The task => Filter the entries, keeping every line with the string "objects".

[Source texts of formatted documents]
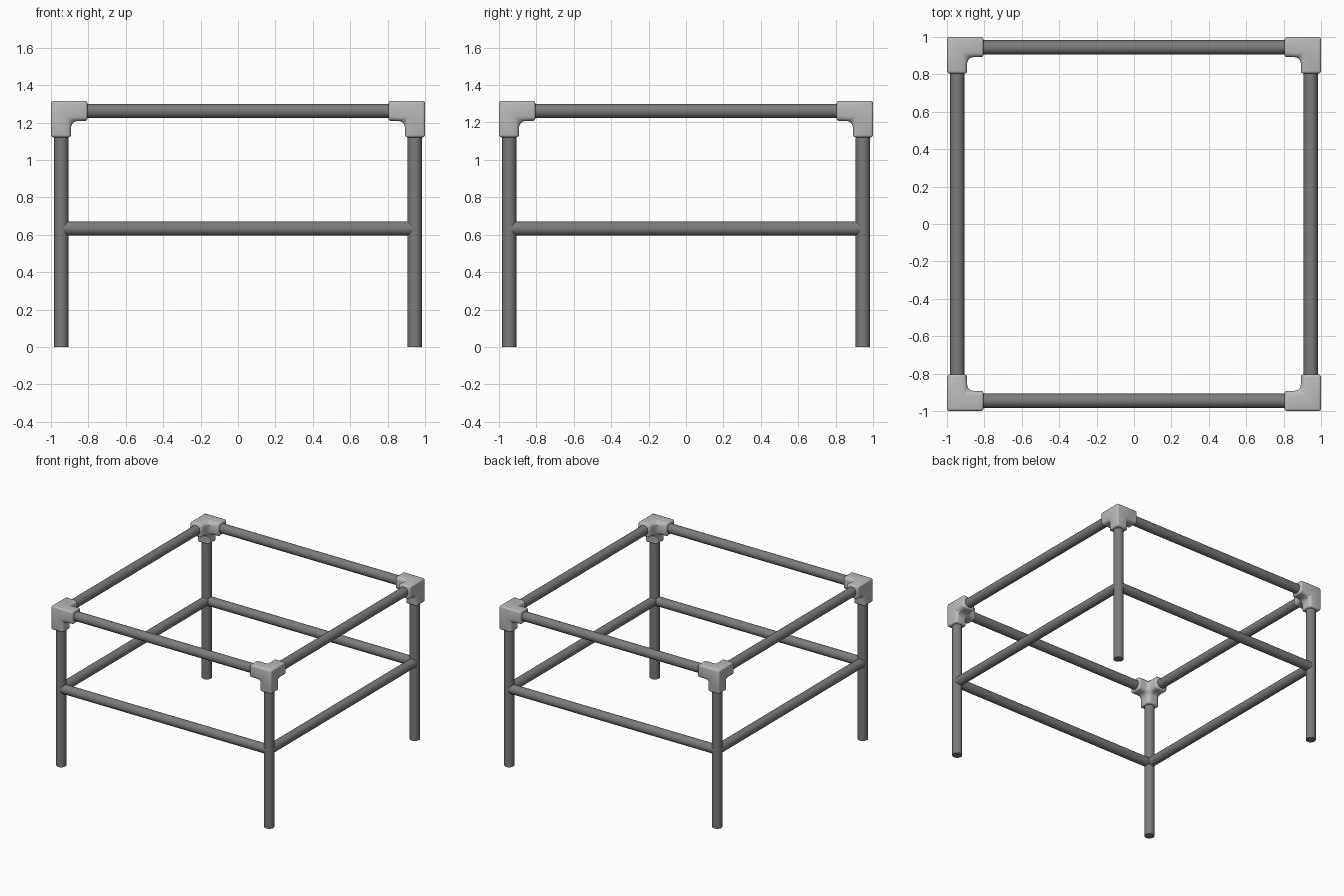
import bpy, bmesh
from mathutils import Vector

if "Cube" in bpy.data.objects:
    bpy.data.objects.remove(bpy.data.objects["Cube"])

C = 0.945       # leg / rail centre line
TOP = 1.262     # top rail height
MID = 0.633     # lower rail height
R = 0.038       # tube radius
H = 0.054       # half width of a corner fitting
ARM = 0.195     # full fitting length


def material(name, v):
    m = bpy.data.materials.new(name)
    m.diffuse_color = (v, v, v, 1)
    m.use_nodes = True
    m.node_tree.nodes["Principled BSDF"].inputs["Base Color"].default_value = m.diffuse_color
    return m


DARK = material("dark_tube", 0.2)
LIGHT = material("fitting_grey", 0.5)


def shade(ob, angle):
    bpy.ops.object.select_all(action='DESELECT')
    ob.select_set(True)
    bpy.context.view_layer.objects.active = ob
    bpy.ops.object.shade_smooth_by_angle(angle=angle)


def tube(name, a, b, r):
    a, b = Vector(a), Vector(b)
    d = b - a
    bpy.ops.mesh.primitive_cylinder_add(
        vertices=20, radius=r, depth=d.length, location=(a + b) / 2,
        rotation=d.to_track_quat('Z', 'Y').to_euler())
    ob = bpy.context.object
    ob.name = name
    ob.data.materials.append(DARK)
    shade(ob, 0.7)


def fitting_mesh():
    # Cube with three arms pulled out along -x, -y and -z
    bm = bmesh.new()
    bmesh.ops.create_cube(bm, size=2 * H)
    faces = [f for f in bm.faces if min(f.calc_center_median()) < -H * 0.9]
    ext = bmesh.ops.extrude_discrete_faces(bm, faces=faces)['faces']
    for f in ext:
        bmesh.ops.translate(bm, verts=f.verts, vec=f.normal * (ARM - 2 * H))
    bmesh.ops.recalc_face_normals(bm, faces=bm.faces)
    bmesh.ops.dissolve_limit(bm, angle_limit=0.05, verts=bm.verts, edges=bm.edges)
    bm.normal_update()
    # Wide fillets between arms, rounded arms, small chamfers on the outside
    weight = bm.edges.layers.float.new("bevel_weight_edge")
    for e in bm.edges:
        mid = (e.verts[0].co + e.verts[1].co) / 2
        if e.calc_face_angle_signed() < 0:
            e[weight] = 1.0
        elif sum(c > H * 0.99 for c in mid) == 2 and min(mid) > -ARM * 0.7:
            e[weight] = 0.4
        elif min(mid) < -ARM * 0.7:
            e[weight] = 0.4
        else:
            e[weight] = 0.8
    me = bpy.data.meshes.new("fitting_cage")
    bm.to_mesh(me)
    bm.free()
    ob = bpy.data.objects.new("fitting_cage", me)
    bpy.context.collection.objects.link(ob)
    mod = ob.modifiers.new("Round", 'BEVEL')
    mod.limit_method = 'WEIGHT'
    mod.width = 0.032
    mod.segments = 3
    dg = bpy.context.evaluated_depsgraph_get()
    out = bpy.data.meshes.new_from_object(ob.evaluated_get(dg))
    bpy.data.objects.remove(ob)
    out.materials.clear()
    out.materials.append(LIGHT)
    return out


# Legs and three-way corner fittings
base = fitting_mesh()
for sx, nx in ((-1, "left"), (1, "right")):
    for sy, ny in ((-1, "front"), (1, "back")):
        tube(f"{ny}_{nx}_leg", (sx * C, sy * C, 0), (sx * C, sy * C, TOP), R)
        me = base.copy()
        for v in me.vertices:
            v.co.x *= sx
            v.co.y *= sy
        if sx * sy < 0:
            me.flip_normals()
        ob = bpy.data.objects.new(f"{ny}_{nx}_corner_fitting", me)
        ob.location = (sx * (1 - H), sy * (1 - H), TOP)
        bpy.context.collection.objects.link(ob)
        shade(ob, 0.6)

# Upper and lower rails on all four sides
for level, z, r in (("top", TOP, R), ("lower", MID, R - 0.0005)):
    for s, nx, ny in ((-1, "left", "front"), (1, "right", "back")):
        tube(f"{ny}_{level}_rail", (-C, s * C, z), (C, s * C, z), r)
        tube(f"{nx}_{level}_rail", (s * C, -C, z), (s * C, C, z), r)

Exercise answer =>
if "Cube" in bpy.data.objects:
    bpy.data.objects.remove(bpy.data.objects["Cube"])
    bpy.context.view_layer.objects.active = ob
    ob = bpy.data.objects.new("fitting_cage", me)
    bpy.context.collection.objects.link(ob)
    bpy.data.objects.remove(ob)
        ob = bpy.data.objects.new(f"{ny}_{nx}_corner_fitting", me)
        bpy.context.collection.objects.link(ob)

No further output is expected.